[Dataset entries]

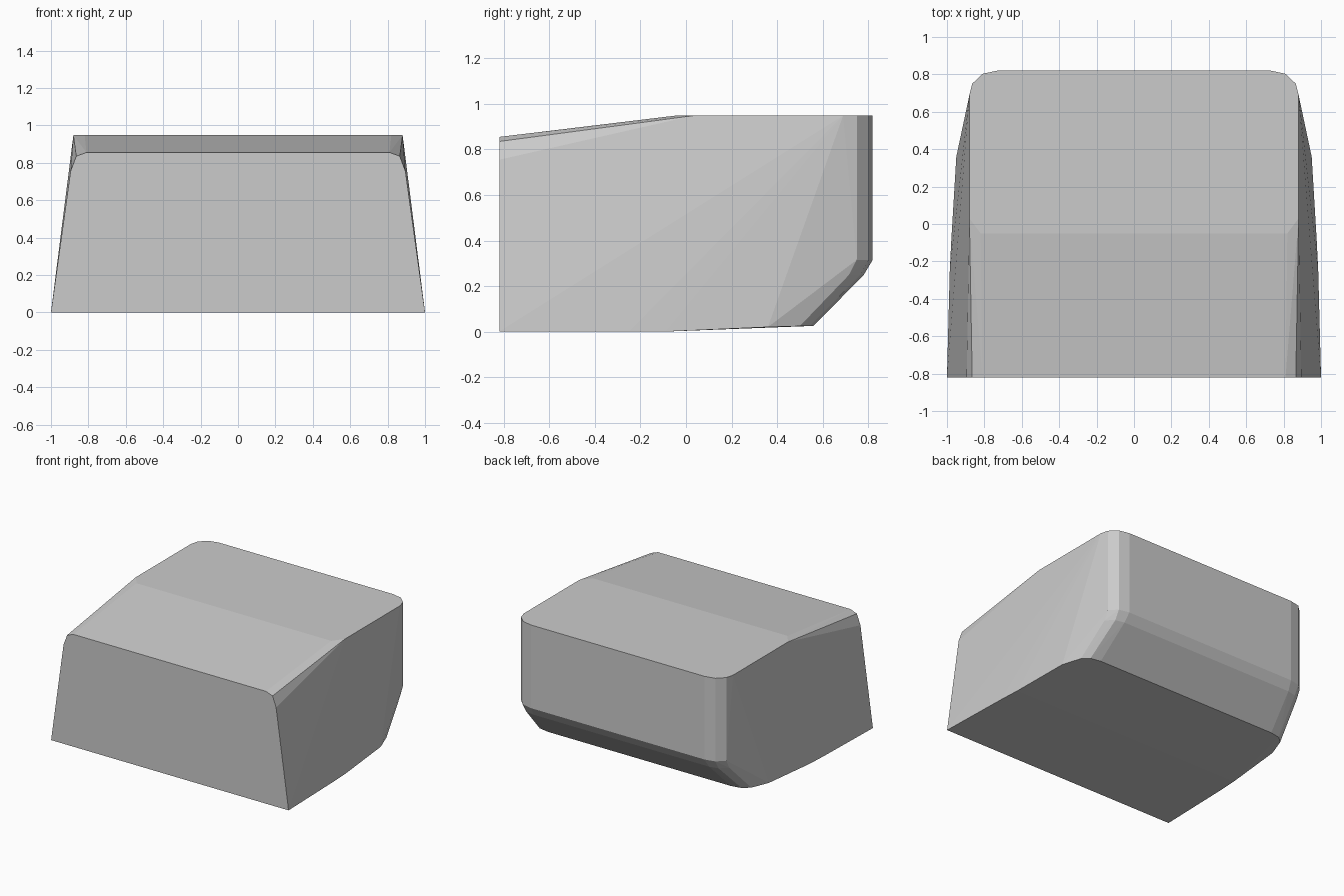
import bpy
import bmesh
from math import radians

cube = bpy.data.objects.get("Cube")
if cube:
    bpy.data.objects.remove(cube, do_unlink=True)

# One flat colour
grey = bpy.data.materials.new("plain_grey")
grey.use_nodes = True
colour = (0.6, 0.6, 0.6, 1)
grey.diffuse_color = colour
grey.node_tree.nodes["Principled BSDF"].inputs["Base Color"].default_value = colour

# Half outlines of the block, each listed from the side towards the middle
front_end = [(1, -0.82, 0), (0.895, -0.82, 0.755), (0.865, -0.82, 0.835), (0.81, -0.82, 0.855)]
top_fold = [(0.88, 0.03, 0.948), (0.82, -0.05, 0.948)]
base_edge = [(0.985, -0.25, 0), (0.977, -0.09, 0), (0.95, 0.36, 0.02),
             (0.9, 0.5, 0.024), (0.85, 0.545, 0.025), (0.77, 0.56, 0.025)]
back_corner = [(0.865, 0.75), (0.81, 0.803), (0.73, 0.82)]
bevel_corner = [(0.865, 0.715), (0.81, 0.765), (0.74, 0.78)]

points = front_end + top_fold + base_edge + [(0.88, 0.69, 0.948)]
points += [(x, y, z) for x, y in back_corner for z in (0.315, 0.948)]
points += [(x, y, 0.248) for x, y in bevel_corner]

# Mirror the outlines and wrap them in a faceted shell
bm = bmesh.new()
for x, y, z in points:
    for side in (-1, 1):
        bm.verts.new((side * x, y, z))
bmesh.ops.convex_hull(bm, input=bm.verts[:])
loose = [v for v in bm.verts if not v.link_faces]
bmesh.ops.delete(bm, geom=loose, context='VERTS')
bmesh.ops.dissolve_limit(bm, angle_limit=radians(0.5), verts=bm.verts[:], edges=bm.edges[:])
bmesh.ops.recalc_face_normals(bm, faces=bm.faces[:])

mesh = bpy.data.meshes.new("rounded_block")
bm.to_mesh(mesh)
bm.free()
mesh.materials.append(grey)
block = bpy.data.objects.new("rounded_block", mesh)
bpy.context.collection.objects.link(block)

**Task item**
Copy out the lines above exactly, beginning at the one that contains "# Half outlines" and ending at the one that contains "bm.to_mesh(mesh)".

**Result of the task**
# Half outlines of the block, each listed from the side towards the middle
front_end = [(1, -0.82, 0), (0.895, -0.82, 0.755), (0.865, -0.82, 0.835), (0.81, -0.82, 0.855)]
top_fold = [(0.88, 0.03, 0.948), (0.82, -0.05, 0.948)]
base_edge = [(0.985, -0.25, 0), (0.977, -0.09, 0), (0.95, 0.36, 0.02),
             (0.9, 0.5, 0.024), (0.85, 0.545, 0.025), (0.77, 0.56, 0.025)]
back_corner = [(0.865, 0.75), (0.81, 0.803), (0.73, 0.82)]
bevel_corner = [(0.865, 0.715), (0.81, 0.765), (0.74, 0.78)]

points = front_end + top_fold + base_edge + [(0.88, 0.69, 0.948)]
points += [(x, y, z) for x, y in back_corner for z in (0.315, 0.948)]
points += [(x, y, 0.248) for x, y in bevel_corner]

# Mirror the outlines and wrap them in a faceted shell
bm = bmesh.new()
for x, y, z in points:
    for side in (-1, 1):
        bm.verts.new((side * x, y, z))
bmesh.ops.convex_hull(bm, input=bm.verts[:])
loose = [v for v in bm.verts if not v.link_faces]
bmesh.ops.delete(bm, geom=loose, context='VERTS')
bmesh.ops.dissolve_limit(bm, angle_limit=radians(0.5), verts=bm.verts[:], edges=bm.edges[:])
bmesh.ops.recalc_face_normals(bm, faces=bm.faces[:])

mesh = bpy.data.meshes.new("rounded_block")
bm.to_mesh(mesh)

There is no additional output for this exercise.